Nearly three-quarters of charities that are members of the Fundraising Standards Board think there should be stronger sanctions for other members that break its rules.
The FRSB survey, which received responses from 330 member organisations, found that 74 per cent of respondents thought the penalties for breaking its guidelines should be tougher.
The strongest sanction for breaking the FRSB’s rules is to lose membership of the self-regulatory body, although the FRSB can also pass relevant information about infractions to other authorities, including the police and the Charity Commission.
The survey also found that 71 per cent of members thought self-regulation had increased public trust in the profession.
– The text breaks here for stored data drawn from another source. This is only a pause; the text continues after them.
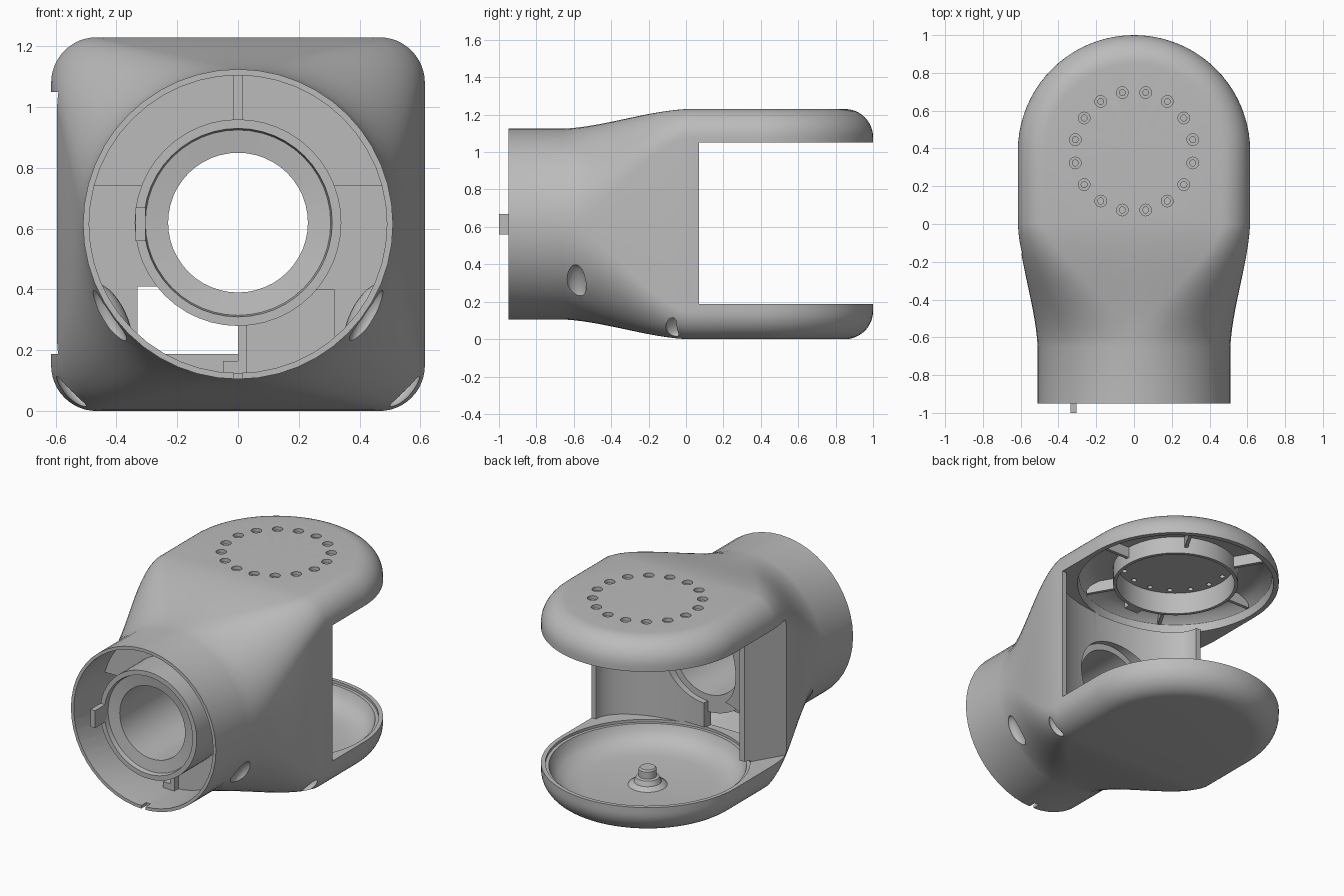
import bpy, bmesh, math
from mathutils import Vector, Matrix

cube = bpy.data.objects.get("Cube")
if cube:
    bpy.data.objects.remove(cube, do_unlink=True)

grey = bpy.data.materials.new("plain_grey")
grey.use_nodes = True
COLOUR = (0.5, 0.5, 0.5, 1)
grey.diffuse_color = COLOUR
grey.node_tree.nodes["Principled BSDF"].inputs["Base Color"].default_value = COLOUR

MID = 0.615        # height of the neck axis
PIVOT = 0.385      # y of the fork pivot
FLOOR, CEIL = 0.187, 1.05


def finish(name, bm):
    bmesh.ops.remove_doubles(bm, verts=bm.verts, dist=1e-5)
    loose = [e for e in bm.edges if not e.link_faces]
    bmesh.ops.delete(bm, geom=loose, context='EDGES')
    bmesh.ops.recalc_face_normals(bm, faces=bm.faces)
    mesh = bpy.data.meshes.new(name)
    bm.to_mesh(mesh)
    bm.free()
    mesh.materials.append(grey)
    obj = bpy.data.objects.new(name, mesh)
    bpy.context.collection.objects.link(obj)
    return obj


def skin(name, rows, wrap_points=False):
    """Closed skin over a looped list of equal point rows."""
    bm = bmesh.new()
    grid = [[bm.verts.new(p) for p in row] for row in rows]
    count = len(grid[0])
    for i, row in enumerate(grid):
        nxt = grid[(i + 1) % len(grid)]
        for j in range(count if wrap_points else count - 1):
            k = (j + 1) % count
            bm.faces.new((row[j], row[k], nxt[k], nxt[j]))
    return finish(name, bm)


def lathe(name, profile, centre, axis='Z', n=64, squash=1):
    rows = []
    for i in range(n):
        a = math.tau * i / n
        c, s = math.cos(a), math.sin(a) * squash
        rows.append([Vector(centre) + (Vector((r * c, r * s, h)) if axis == 'Z'
                                       else Vector((r * c, h, r * s))) for r, h in profile])
    return skin(name, rows, True)


def rod(name, r, a, b, centre, axis='Z', n=64, squash=1):
    return lathe(name, [(0, a), (r, a), (r, b), (0, b)], centre, axis, n, squash)


def tube(name, inner, outer, a, b, centre, axis='Z'):
    return lathe(name, [(inner, a), (outer, a), (outer, b), (inner, b)], centre, axis)


def box(name, x, y, z, turn=None):
    bm = bmesh.new()
    bmesh.ops.create_cube(bm, size=1)
    for v in bm.verts:
        v.co = [lo + (hi - lo) * (c + 0.5) for c, (lo, hi) in zip(v.co, (x, y, z))]
    if turn is not None:
        bmesh.ops.transform(bm, matrix=turn, verts=bm.verts)
    return finish(name, bm)


def egg(name, centre, size, tilt):
    bm = bmesh.new()
    bmesh.ops.create_uvsphere(bm, u_segments=24, v_segments=16, radius=1)
    m = Matrix.Translation(centre) @ Matrix.Rotation(tilt, 4, 'Y') @ Matrix.Diagonal((*size, 1))
    bmesh.ops.transform(bm, matrix=m, verts=bm.verts)
    return finish(name, bm)


def cut(target, *cutters):
    bpy.context.view_layer.objects.active = target
    for c in cutters:
        mod = target.modifiers.new("cut", 'BOOLEAN')
        mod.operation, mod.solver, mod.object = 'DIFFERENCE', 'EXACT', c
        bpy.ops.object.modifier_apply(modifier=mod.name)
        bpy.data.objects.remove(c, do_unlink=True)


def half_section(y, t):
    """Half of the rounded-square section: (distance from middle, z)."""
    s = min(max((y + 0.65) / 0.65, 0), 1)
    s = 0.35 * s + 0.65 * s * s * (3 - 2 * s)
    h, r = 0.51 + 0.105 * s - t, 0.51 - 0.36 * s - t
    pts = [(0, -h)]
    for sign, start in ((-1, -90), (1, 0)):
        for i in range(13):
            a = math.radians(start + 90 * i / 12)
            pts.append((h - r + r * math.cos(a), sign * (h - r) + r * math.sin(a)))
    return [(u, z + MID) for u, z in pts + [(0, h)]]


def hull(name, ys, t=0, fan=0):
    """Loft along y, optionally swept round the pivot to a domed end."""
    rows = [[(u, y, z) for u, z in half_section(y, t)] for y in ys]
    for i in range(1, fan):
        a = math.pi * i / fan
        rows.append([(u * math.cos(a), PIVOT + u * math.sin(a), z)
                     for u, z in half_section(PIVOT, t)])
    rows += [[(-u, y, z) for u, z in half_section(y, t)] for y in reversed(ys)]
    return skin(name, rows)


loft = [-0.65 + 0.05 * i for i in range(14)]
axis_y = (0, 0, MID + 0.005)
pivot = (0, PIVOT, 0)

# Main shell: round neck, widening into a fork
shell = hull("joint_housing", [-0.95] + loft + [PIVOT], fan=40)
pockets = [((0.425, -0.585, 0.30), (0.04, 0.055, 0.11), 0.44),
           ((0.545, -0.055, 0.075), (0.03, 0.055, 0.075), 0.70)]
sides = [(Vector((c[0] * m, c[1], c[2])), Vector(size), tilt * m)
         for c, size, tilt in pockets for m in (1, -1)]
cavity = hull("neck_cavity", [-1.0] + [y for y in loft if y < -0.26] + [-0.25], t=0.02)
plug = Vector((0.02, 0.02, 0.02))
cut(cavity, *[egg("plug", c, s + plug, a) for c, s, a in sides[:2]])

# Slanted clearance on the right side, leaving a post beside the curved wall
slant = Matrix.Translation((-0.575, -0.125, 0)) @ Matrix.Rotation(-0.537, 4, 'Z')
cut(shell, cavity,
    box("fork_gap", (-1, 1), (0.07, 1.2), (FLOOR, CEIL)),
    rod("curved_wall", 0.505, FLOOR, CEIL, (0.08, 0.07, 0), n=96, squash=0.5),
    box("side_clearance", (-0.5, 0), (-0.2, 0.4), (FLOOR, CEIL), slant),
    rod("bore", 0.27, -0.3, 0, axis_y, 'Y'),
    box("cable_opening", (-0.33, 0), (-0.3, 0.1), (FLOOR, 0.41)),
    box("neck_notch", (-0.015, 0.015), (-1, -0.9), (0.08, 0.16)),
    lathe("dish", [(0, 0.05), (0.38, 0.05), (0.46, 0.062), (0.52, 0.09), (0.555, 0.13),
                   (0.57, 0.17), (0.59, 0.17), (0.59, 0.195), (0, 0.195)], pivot),
    lathe("upper_hollow", [(0, 1.045), (0.585, 1.045), (0.575, 1.1), (0.535, 1.14),
                           (0.48, 1.16), (0, 1.16)], pivot),
    rod("disc_recess", 0.36, 1.1, 1.19, pivot),
    *[egg("pocket", c, s, a) for c, s, a in sides])

# Ring of counterbored screw holes through the upper fork arm
for i in range(16):
    a = math.tau * (i + 0.5) / 16
    cut(shell, lathe("screw_hole", [(0, 1), (0.016, 1), (0.016, 1.208), (0.031, 1.208),
                                    (0.031, 1.3), (0, 1.3)],
                     (0.317 * math.cos(a), PIVOT + 0.317 * math.sin(a), 0), n=16))

# Bearing ring and stiffening ribs under the upper arm
tube("bearing_ring", 0.352, 0.372, CEIL, 1.195, pivot)
box("ring_tab", (-0.05, 0.05), (-0.03, 0.02), (CEIL, 1.09))
for i in range(6):
    turn = Matrix.Translation(pivot) @ Matrix.Rotation(math.tau * i / 6, 4, 'Z')
    box("upper_rib", (0.365, 0.56), (-0.01, 0.01), (1.09, 1.17), turn)

# Pivot pin in the lower dish
lathe("pivot_pin", [(0, 0.04), (0.12, 0.04), (0.11, 0.055), (0.08, 0.07), (0.068, 0.1),
                    (0.052, 0.105), (0.052, 0.15), (0.044, 0.16), (0, 0.16)], pivot, n=40)

# Stepped inner sleeve running through the neck
lathe("inner_sleeve", [(0.34, -0.9), (0.34, -0.22), (0.23, -0.22), (0.23, -0.86),
                       (0.305, -0.87), (0.31, -0.9)], axis_y, 'Y', 48)

# Web sectors joining sleeve and neck
upper_web = tube("upper_web", 0.335, 0.497, -0.66, -0.6, axis_y, 'Y')
cut(upper_web, box("below", (-1, 1), (-1, 0), (0, 0.74)))
lower_web = tube("lower_web", 0.335, 0.497, -0.64, -0.58, axis_y, 'Y')
cut(lower_web,
    box("above", (-1, 1), (-1, 0), (0.40, 2)),
    box("left", (-1, 0.005), (-1, 0), (0, 2)),
    box("right", (0.32, 1), (-1, 0), (0, 2)))
box("upper_web_rib", (-0.015, 0.015), (-0.72, -0.62), (0.94, 1.12))
box("lower_web_rib", (0.0, 0.03), (-0.68, -0.58), (0.12, 0.3))
box("cable_clip", (-0.05, 0.0), (-0.68, -0.6), (0.12, 0.165))
box("locating_tab", (-0.337, -0.305), (-1.0, -0.85), (0.56, 0.67))

# Smooth shading with sharp edges kept
bpy.ops.object.select_all(action='DESELECT')
for obj in bpy.context.scene.objects:
    if obj.type == 'MESH' and grey.name in obj.data.materials:
        obj.select_set(True)
        bpy.context.view_layer.objects.active = obj
bpy.ops.object.shade_smooth_by_angle(angle=math.radians(32))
The remaining 29 per cent either did not know or disagreed that the scheme had boosted public confidence.
Almost all respondents – 92 per cent – thought self-regulation was effective and 84 per cent thought it had a positive effect on fundraising.
Three-quarters of those surveyed thought all fundraising charities should be members of the FRSB, 88 per cent said the scheme had a positive impact on complaint handling and 83 per cent thought it improved accountability in the sector.
The FRSB carried out the survey to inform its response to Lord Hodgson’s review of charity fundraising and complaints, part of his review of the Charities Act.
It has also carried out a separate survey of members of the public about their level of trust in fundraising, which is likely to be completed in the next few weeks.
Alistair McLean, chief executive of the FRSB, said: "The large majority of our members think that all fundraising charities should be members and this must be a consideration within our forthcoming submission to Lord Hodgson’s review.
"Public trust and confidence in charity fundraising is paramount and can be achieved only through the display of consistently high standards across the sector and a shared commitment to transparency and accountability."